This year’s StAnza was one of the very best (I always say that, don’t I?), no, really, it was. There was the usual mix of good things – excellent poetry, meeting up with friends, the warm welcome, rotten weather, but this time StAnza felt very special. I don’t think I did quite as much as usual, but there was time and space to think, and write and generally focus on poetry. This year, I got to think about editing, as two poets I have edited were reading. This is John Bolland whose first collection Fallen Stock, was launched in the Innes Bookshop on Saturday.
I did get to see a lot of good poets – Menna Elfyn was the standout one for me, and John Burnside, whose work I used to love, and then not so much, seemed back on form with some excellent new work, and a speech that, while it wasn’t full of new ideas to many of us, made a rousing and unequivocal assertion of the right and power of poetry to deal with politics.

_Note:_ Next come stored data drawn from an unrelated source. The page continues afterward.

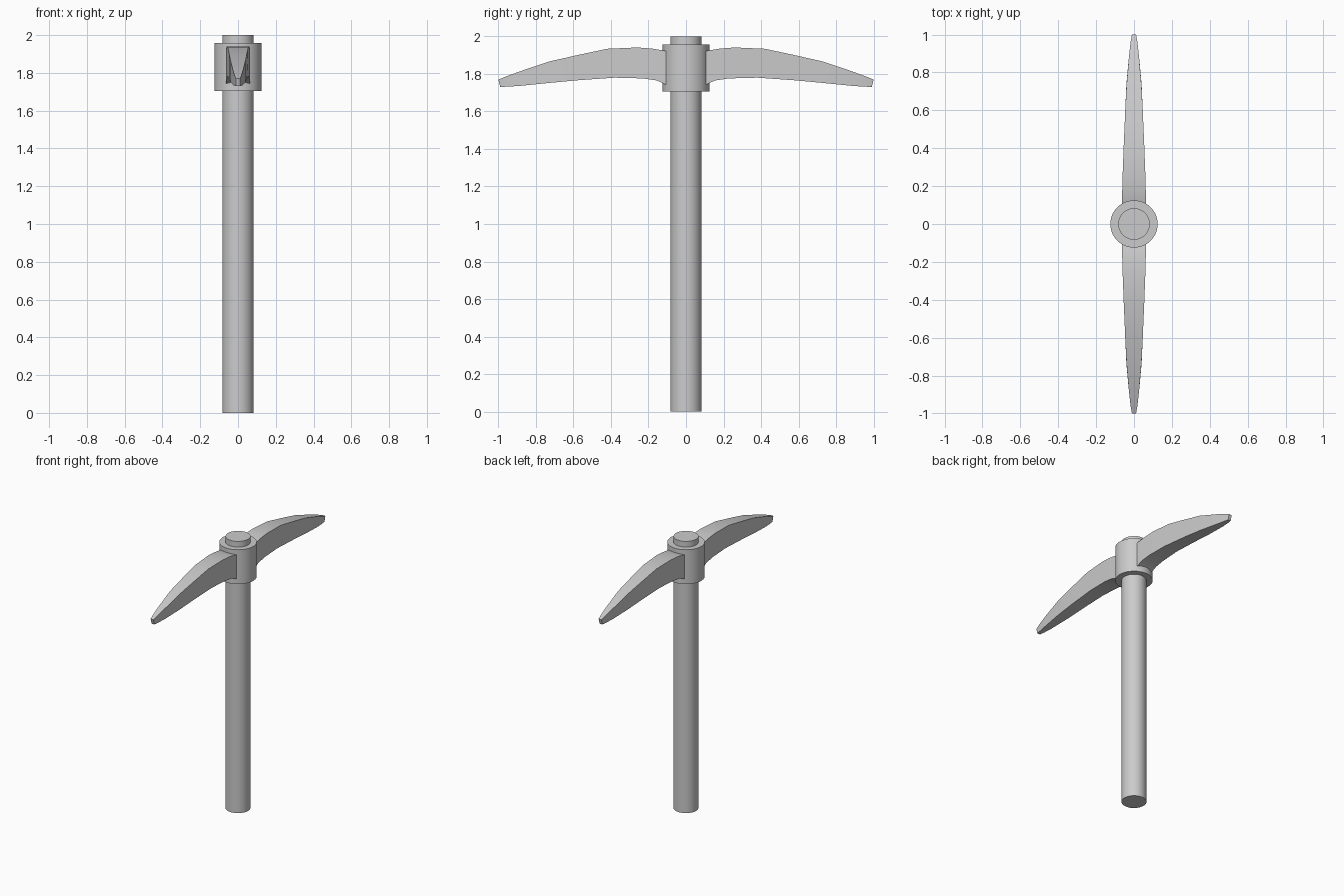
import bpy, bmesh, math

if "Cube" in bpy.data.objects:
    bpy.data.objects.remove(bpy.data.objects["Cube"])


def smooth(obj):
    bpy.ops.object.select_all(action='DESELECT')
    obj.select_set(True)
    bpy.context.view_layer.objects.active = obj
    bpy.ops.object.shade_smooth_by_angle(angle=math.radians(30))


def cylinder(name, radius, z0, z1):
    bpy.ops.mesh.primitive_cylinder_add(vertices=48, radius=radius, depth=z1 - z0,
                                        location=(0, 0, (z0 + z1) / 2))
    obj = bpy.context.object
    obj.name = name
    smooth(obj)


# Stations along a blade: top y, top z, bottom y, bottom z, half width
STATIONS = [
    (0.09, 1.915, 0.09, 1.735, 0.063),
    (0.12, 1.925, 0.115, 1.747, 0.063),
    (0.18, 1.935, 0.155, 1.765, 0.062),
    (0.26, 1.941, 0.23, 1.776, 0.060),
    (0.42, 1.934, 0.38, 1.780, 0.054),
    (0.58, 1.900, 0.58, 1.766, 0.047),
    (0.73, 1.866, 0.74, 1.751, 0.040),
    (0.89, 1.812, 0.89, 1.736, 0.026),
    (0.96, 1.786, 0.95, 1.732, 0.018),
    (1.00, 1.770, 0.99, 1.731, 0.011),
]


def blade(name, side):
    bm = bmesh.new()
    rings = []
    for ty, tz, by, bz, w in STATIONS:
        rings.append([bm.verts.new(p) for p in (
            (-w, side * ty, tz), (w, side * ty, tz),
            (w, side * by, bz), (-w, side * by, bz))])
    for a, b in zip(rings, rings[1:]):
        for i in range(4):
            j = (i + 1) % 4
            bm.faces.new((a[i], a[j], b[j], b[i]))
    bm.faces.new(rings[0])
    bm.faces.new(rings[-1])
    bmesh.ops.recalc_face_normals(bm, faces=bm.faces)
    mesh = bpy.data.meshes.new(name)
    bm.to_mesh(mesh)
    bm.free()
    obj = bpy.data.objects.new(name, mesh)
    bpy.context.collection.objects.link(obj)
    smooth(obj)


# Handle and the collar that holds the head
cylinder("handle", 0.083, 0, 2)
cylinder("collar", 0.125, 1.705, 1.958)

# Two curved, tapering pick blades
blade("front_blade", -1)
blade("back_blade", 1)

There was a lot about translation, which fascinates me, though I never do as much as I think I am going to, and poets from many different countries – Colombia, Catalonia, the US, Hungary. And poetry in many different forms – plenty of performance, links with music and film, and art.
The artist Nichola Martin had an exhibition in the foyer of the Byre of still life works with literature, which included this one, featuring (right at the bottom) Haggards.
Upstairs in the Byre, artist Lindsay Turk and poet Jon Plunkett held an exhibition of artwork responding to poetry. I had the pleasure of editing this book, and Lindsay’s artwork sets it off beautifully. At the Poets’ Market on Saturday, sales of this book were brisk, and the entire first print run sold out. A new imprint is being rushed out even as you read this!
I have been to other festivals, but you quickly realise that not every festival is like StAnza! It isn’t just the vision, and the wide-ranging scope if the events, but it’s the meticulous organisation. Hosting so many events in such a short space of time, accommodating so many poets – and making sure they get where they were supposed to be at the right time is an enormous achievement, but thanks to the staff of the Byre, all the cheerful volunteers and the Herculean efforts and enthusiasm of Eleanor Livingstone and Annie Rutherford, it all flows like clockwork, and there is always an atmosphere of friendly calm and willingness to help. No detail seems to escape them and they remember everybody’s name, which would defeat me. We could not be grateful enough for the work they do!